- ASSIGNMENT
Among the records, find the lines that hold the string "data" and return them.

Saved entries:
= Beginning of Section =

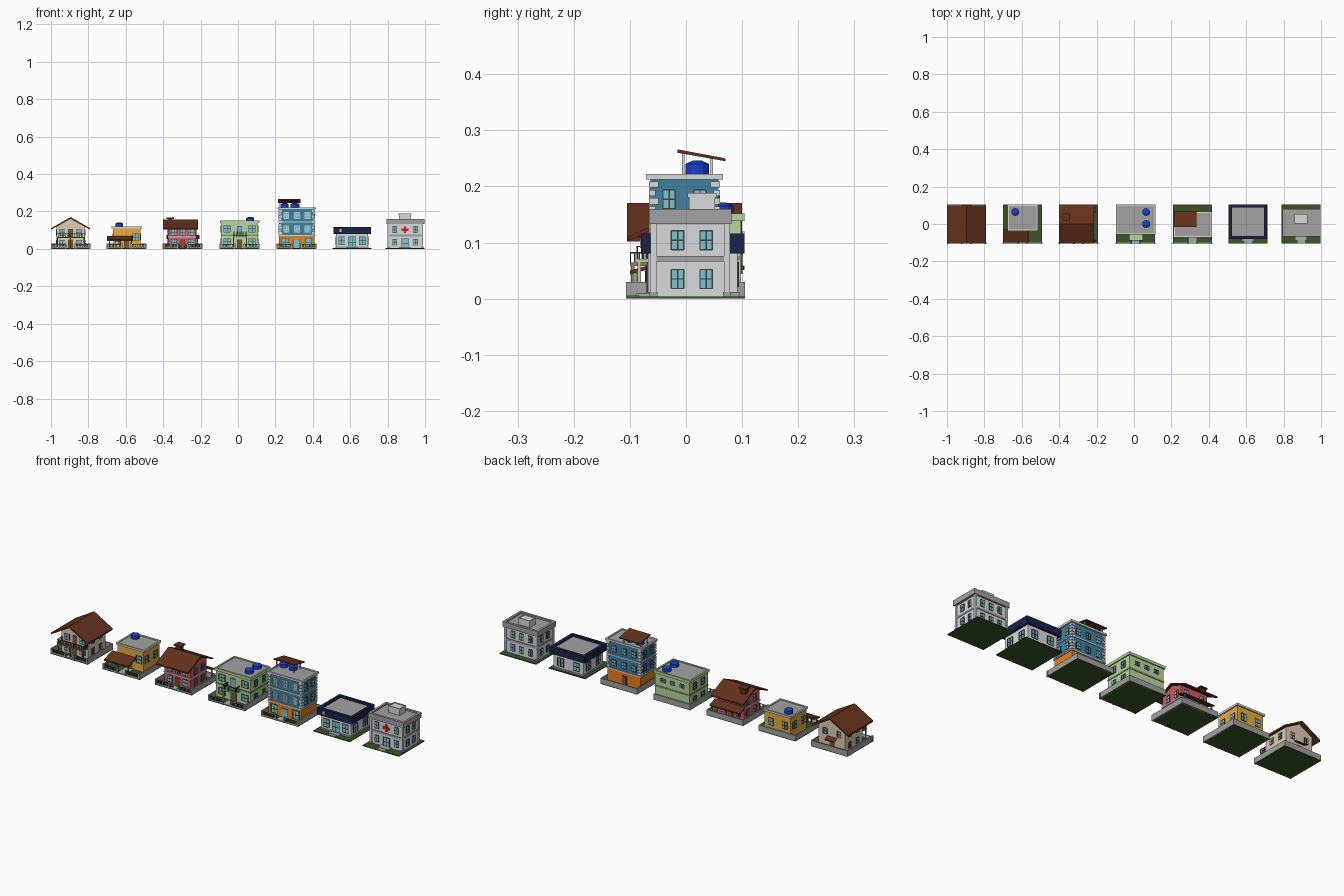
import bpy, bmesh, math
from mathutils import Matrix

if "Cube" in bpy.data.objects:
    bpy.data.objects.remove(bpy.data.objects["Cube"])

COL = dict(grass=(.04, .09, .02), stone=(.36, .36, .36), path=(.42, .42, .42), roof=(.13, .03, .012),
           cream=(.75, .62, .45), yellow=(.8, .42, .04), pink=(.62, .1, .13), green=(.48, .68, .35),
           dkgreen=(.2, .32, .12), teal=(.05, .22, .36), orange=(.8, .22, .01), white=(.68, .7, .72),
           navy=(.01, .015, .07), glass=(.2, .55, .62), dark=(.05, .05, .05), door=(.25, .08, .03),
           blue=(.01, .05, .6), red=(.75, .01, .01), wood=(.3, .2, .15), leaf=(.08, .25, .04), gold=(.8, .6, .1))
mats, parts = {}, {}
house, ox = "", 0.0


def bm_of(part, col):
    return parts.setdefault((house + "_" + part, col), bmesh.new())


def box(part, col, x0, x1, y0, y1, z0, z1):
    m = Matrix.Translation((ox + (x0 + x1) / 2, (y0 + y1) / 2, (z0 + z1) / 2)) @ \
        Matrix.Diagonal((x1 - x0, y1 - y0, z1 - z0, 1))
    bmesh.ops.create_cube(bm_of(part, col), size=1, matrix=m)


def prism(part, col, pts, axis, a, b):
    """Profile (u, z) extruded along axis from a to b."""
    bm = bm_of(part, col)
    put = (lambda u, z, t: (ox + t, u, z)) if axis == 'x' else (lambda u, z, t: (ox + u, t, z))
    f = bm.faces.new([bm.verts.new(put(u, z, a)) for u, z in pts])
    g = bmesh.ops.extrude_face_region(bm, geom=[f])['geom']
    d = (b - a, 0, 0) if axis == 'x' else (0, b - a, 0)
    bmesh.ops.translate(bm, vec=d, verts=[v for v in g if isinstance(v, bmesh.types.BMVert)])


def cyl(part, col, x, y, z0, z1, r0, r1, n=12):
    bmesh.ops.create_cone(bm_of(part, col), cap_ends=True, segments=n, radius1=r0, radius2=r1, depth=z1 - z0,
                          matrix=Matrix.Translation((ox + x, y, (z0 + z1) / 2)))


def tank(x, y, z):
    cyl("water_tank", 'blue', x, y, z, z + .018, .021, .021)
    cyl("water_tank", 'blue', x, y, z + .018, z + .024, .021, .008)


def ring(part, col, x0, x1, y0, y1, z0, z1, t):
    box(part, col, x0, x1, y0, y0 + t, z0, z1)
    box(part, col, x0, x1, y1 - t, y1, z0, z1)
    box(part, col, x0, x0 + t, y0 + t, y1 - t, z0, z1)
    box(part, col, x1 - t, x1, y0 + t, y1 - t, z0, z1)


def on_wall(body, side, part, col, u0, u1, z0, z1, d):
    """Thin box standing d proud of one wall of the body."""
    x0, x1, y0, y1 = body
    if side == 'F': box(part, col, u0, u1, y0 - d, y0 + .001, z0, z1)
    if side == 'B': box(part, col, u0, u1, y1 - .001, y1 + d, z0, z1)
    if side == 'L': box(part, col, x0 - d, x0 + .001, u0, u1, z0, z1)
    if side == 'R': box(part, col, x1 - .001, x1 + d, u0, u1, z0, z1)


def window(body, side, us, z, w=.022, h=.034, frame='dark', pane='glass'):
    for u in us:
        a, b, t = u - w / 2, u + w / 2, .0012
        on_wall(body, side, "windows", pane, a, b, z, z + h, .001)
        for c in (a, u, b):
            on_wall(body, side, "window_frames", frame, c - t, c + t, z, z + h, .0025)
        for c in (z, z + h / 2, z + h):
            on_wall(body, side, "window_frames", frame, a, b, c - t, c + t, .0025)


def door(body, side, u, z=.004, w=.024, h=.045, col='door'):
    on_wall(body, side, "door_frame", 'dark', u - w / 2 - .002, u + w / 2 + .002, z, z + h + .002, .0015)
    on_wall(body, side, "door", col, u - w / 2, u + w / 2, z, z + h, .003)


def railing(part, x0, x1, y0, y1, z0, z1, n, col='dark'):
    """Straight railing with balusters between two points."""
    t = .0012
    box(part, col, min(x0, x1) - t, max(x0, x1) + t, min(y0, y1) - t, max(y0, y1) + t, z1 - 2 * t, z1)
    for i in range(n + 1):
        x, y = x0 + (x1 - x0) * i / n, y0 + (y1 - y0) * i / n
        box(part, col, x - t, x + t, y - t, y + t, z0, z1)


def lot(name, cx, walls=True, y_path=-.06, h=.03):
    """Lawn, path, and the garden wall with front fence."""
    global house, ox
    house, ox = name, cx
    box("lawn", 'grass', -.105, .105, -.105, .105, 0, .004)
    box("path", 'path', -.02, .02, -.105, y_path, .002, .006)
    if walls:
        for s in (-1, 1):
            a, b = sorted((s * .099, s * .105))
            box("garden_wall", 'stone', a, b, -.105, .105, 0, h)
            a, b = sorted((s * .022, s * .105))
            box("garden_wall", 'stone', a, b, -.105, -.1, 0, .01)
            for p in (.025, .102):
                box("gate_pillars", 'stone', s * p - .004, s * p + .004, -.107, -.099, 0, h)
            railing("fence", s * .03, s * .1, -.1025, -.1025, .008, h - .004, 9)
        box("garden_wall", 'stone', -.105, .105, .099, .105, 0, h)


def flat_roof(body, top, o, rim, h=.01, t=.008):
    x0, x1, y0, y1 = body
    box("roof_slab", 'stone', x0 - .001, x1 + .001, y0 - .001, y1 + .001, top - h, top - .004)
    ring("parapet", rim, x0 - o, x1 + o, y0 - o, y1 + o, top - h, top, t)


def walls(body, col, z0, z1, part="walls"):
    box(part, col, *body, z0, z1)


# House 1: cream, two floors, gable roof, balcony
lot("cream_house", -.895)
b = (-.075, .077, -.06, .08)
prism("walls", 'cream', [(-.075, .002), (.077, .002), (.077, .118), (0, .162), (-.075, .118)], 'y', -.06, .08)
for s in (-1, 1):
    prism("roof", 'roof', [(0, .170), (s * .105, .11), (s * .105, .102), (0, .161)], 'y', -.105, .1)
box("balcony", 'wood', -.075, .077, -.1, -.06, .058, .064)
for x in (-.07, 0, .072):
    box("balcony_posts", 'wood', x - .003, x + .003, -.098, -.092, 0, .058)
railing("balcony_rail", -.073, .075, -.099, -.099, .062, .083, 16)
for x in (-.073, .075):
    railing("balcony_rail", x, x, -.099, -.06, .062, .083, 5)
door(b, 'F', 0)
door(b, 'F', .0, .064, .022, .04)
for z in (.016, .073):
    window(b, 'F', (-.045, .045), z, .03, .03)
    window(b, 'L', (-.02, .04), z, h=.03)
    window(b, 'R', (-.02, .04), z, h=.03)
window(b, 'B', (-.04, .04), .073, h=.03)
door(b, 'B', 0)
prism("rear_canopy", 'roof', [(.08, .066), (.103, .056), (.103, .051), (.08, .061)], 'x', -.028, .028)

# House 2: yellow, one floor, flat roof, front porch
lot("yellow_house", -.596, y_path=-.03)
b = (-.073, .076, -.032, .098)
walls(b, 'yellow', .002, .112)
flat_roof(b, .12, .006, 'white')
tank(-.039, .064, .117)
prism("porch_roof", 'roof', [(-.03, .07), (-.1, .05), (-.1, .043), (-.03, .063)], 'x', -.104, .034)
for x in (-.092, -.035, .027):
    box("porch_posts", 'wood', x - .003, x + .003, -.09, -.084, 0, .048)
door(b, 'F', 0)
window(b, 'F', (-.045,), .022, .03)
window(b, 'F', (.05,), .045, .032, .036)
for s in 'LR':
    window(b, s, (-.005, .065), .045, .028, .036)
window(b, 'B', (-.04, .04), .045, .028, .036)

# House 3: pink, two floors, wide roof with chimney, rear lean-to
lot("pink_house", -.297)
b = (-.077, .073, -.07, .06)
prism("walls", 'pink', [(-.07, .002), (.06, .002), (.06, .122), (0, .146), (-.07, .116)], 'x', -.077, .073)
for s in (-1, 1):
    prism("roof", 'roof', [(0, .157), (s * .103, .11), (s * .103, .103), (0, .15)], 'x', -.103, .083)
box("chimney", 'roof', -.08, -.05, .025, .05, .125, .158)
box("chimney_cap", 'roof', -.085, -.045, .018, .056, .161, .167)
box("chimney_vent", 'dark', -.075, -.055, .03, .045, .157, .162)
prism("rear_lean_to", 'roof', [(.058, .075), (.104, .058), (.104, .052), (.058, .069)], 'x', -.085, .09)
for x in (-.075, 0, .08):
    box("lean_to_posts", 'wood', x - .003, x + .003, .092, .098, 0, .058)
box("floor_band", 'white', -.08, .076, -.073, .063, .06, .065)
door(b, 'F', 0)
door(b, 'B', 0)
for z in (.018, .073):
    window(b, 'F', (-.045, .045), z, .028)
    window(b, 'L', (-.03, .03), z)
    window(b, 'R', (-.03, .03), z)
    window(b, 'B', (-.045, .045), z)
window(b, 'F', (0,), .073)
for i in range(6):
    x = -.085 + .034 * i
    cyl("flower_pots", 'door', x, -.09, .003, .013, .004, .006, 8)
    cyl("plants", 'leaf', x, -.09, .013, .026, .007, .002, 6)

# House 4: green, two floors, flat roof, centre balcony
lot("green_house", .008)
b = (-.098, .1, -.05, .098)
walls(b, 'green', .002, .145)
flat_roof(b, .152, .006, 'green', .014)
tank(.057, .064, .147)
tank(.057, 0, .147)
box("floor_band", 'dkgreen', -.1, .102, -.053, .1, .068, .076)
box("balcony", 'green', -.035, .04, -.088, -.05, .064, .071)
railing("balcony_rail", -.033, .038, -.087, -.087, .07, .094, 9)
for x in (-.033, .038):
    railing("balcony_rail", x, x, -.087, -.05, .07, .094, 4)
    box("balcony_posts", 'green', x - .003, x + .003, -.086, -.08, 0, .064)
door(b, 'F', 0)
door(b, 'F', 0, .077, .024, .042, 'glass')
for z in (.02, .09):
    window(b, 'F', (-.065, .067), z, .036)
    window(b, 'R', (-.01, .055), z, .026)
    window(b, 'L', (-.01, .055), z, .026)
window(b, 'B', (-.055, 0, .055), .1, .026, .018)

# House 5: apartment block, orange ground floor, roof canopy
lot("apartments", .313, y_path=-.062)
b = (-.093, .097, -.063, .058)
walls(b, 'orange', .002, .072, "ground_floor")
walls(b, 'teal', .072, .215, "upper_floors")
flat_roof(b, .222, .008, 'white', .01)
for z in (.068, .14):
    box("floor_band", 'white', -.097, .101, -.067, .062, z, z + .006)
# corner quoins
for i in range(9):
    e = .009 if i % 2 else .014
    z = .078 + i * .015
    for xa, xb in ((-.096, -.093 + e), (.097 - e, .1)):
        for ya, yb in ((-.066, -.063 + e), (.058 - e, .061)):
            box("quoins", 'white', xa, xb, ya, yb, z, z + .011)
for z in (.088, .16):
    window(b, 'F', (-.055, .002, .059), z, .028, .036, 'white')
    window(b, 'B', (-.055, .002, .059), z, .024, .03)
    for s in 'LR':
        window(b, s, (-.03, .025), z, .022, .034)
for u in (-.06, .064):
    window(b, 'F', (u,), .012, .036, .045)
door(b, 'F', 0, col='glass', w=.034)
door(b, 'B', 0)
tank(-.063, .02, .222)
tank(-.01, .02, .222)
prism("canopy", 'roof', [(-.015, .266), (.07, .25), (.07, .245), (-.015, .26)], 'x', -.098, .022)
for x in (-.088, .012):
    for y, z in ((-.005, .26), (.046, .25)):
        box("canopy_posts", 'white', x - .0025, x + .0025, y - .0025, y + .0025, .215, z)

# House 6: police station, one floor, navy fascia
lot("station", .61, False, y_path=-.07)
b = (-.085, .085, -.068, .092)
walls(b, 'white', .002, .1)
box("roof_slab", 'stone', -.09, .09, -.07, .095, .098, .106)
ring("fascia", 'navy', -.1, .1, -.08, .104, .08, .116, .015)
box("plinth", 'stone', -.088, .088, -.071, .095, .003, .012)
on_wall((-.1, .1, -.08, .104), 'F', "badge", 'gold', -.068, -.056, .09, .106, .002)
for s, us in (('F', (-.055, .055)), ('B', (-.045, .045)), ('L', (-.03, .05)), ('R', (-.03, .05))):
    window(b, s, us, .022, .034, .042)
window(b, 'F', (0,), .008, .04, .056)
box("front_step", 'path', -.03, .03, -.09, -.068, .003, .009)

# House 7: hospital, two floors, heavy parapet, roof box
lot("hospital", .893, False, y_path=-.06)
b = (-.088, .092, -.058, .073)
walls(b, 'white', .002, .14)
box("roof_slab", 'stone', -.09, .094, -.06, .075, .132, .152)
ring("parapet", 'stone', -.1, .104, -.066, .081, .133, .16, .012)
box("floor_band", 'stone', -.091, .095, -.061, .076, .066, .076)
for x in (-.088, .092):
    for y in (-.058, .073):
        box("corner_columns", 'white', x - .005, x + .005, y - .005, y + .005, .003, .134)
        box("column_feet", 'stone', x - .007, x + .007, y - .007, y + .007, .003, .012)
box("roof_box", 'white', -.032, .032, .005, .052, .15, .184)
ring("roof_box_rim", 'white', -.034, .034, .003, .054, .18, .188, .004)
for z in (.018, .087):
    for s in 'LR':
        window(b, s, (-.015, .036), z)
    window(b, 'F', (-.055, .057), z)
    window(b, 'B', (-.05, 0, .05), z)
window(b, 'F', (0,), .007, .036, .046)
on_wall(b, 'F', "cross", 'red', -.018, .018, .096, .108, .005)
on_wall(b, 'F', "cross", 'red', -.006, .006, .084, .12, .005)
box("front_step", 'path', -.03, .03, -.085, -.058, .003, .009)

# Turn collected part meshes into objects
for (name, col), bm in parts.items():
    bmesh.ops.recalc_face_normals(bm, faces=bm.faces)
    me = bpy.data.meshes.new(name)
    bm.to_mesh(me)
    bm.free()
    if col not in mats:
        mats[col] = bpy.data.materials.new(col)
        mats[col].diffuse_color = (*COL[col], 1)
    me.materials.append(mats[col])
    bpy.context.collection.objects.link(bpy.data.objects.new(name, me))

for m in bpy.data.materials:
    if m.users and not m.is_grease_pencil:
        m.use_nodes = True
        m.node_tree.nodes["Principled BSDF"].inputs["Base Color"].default_value = m.diffuse_color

= End of Section =

- SOLUTION
if "Cube" in bpy.data.objects:
    bpy.data.objects.remove(bpy.data.objects["Cube"])
    me = bpy.data.meshes.new(name)
        mats[col] = bpy.data.materials.new(col)
    bpy.context.collection.objects.link(bpy.data.objects.new(name, me))
for m in bpy.data.materials:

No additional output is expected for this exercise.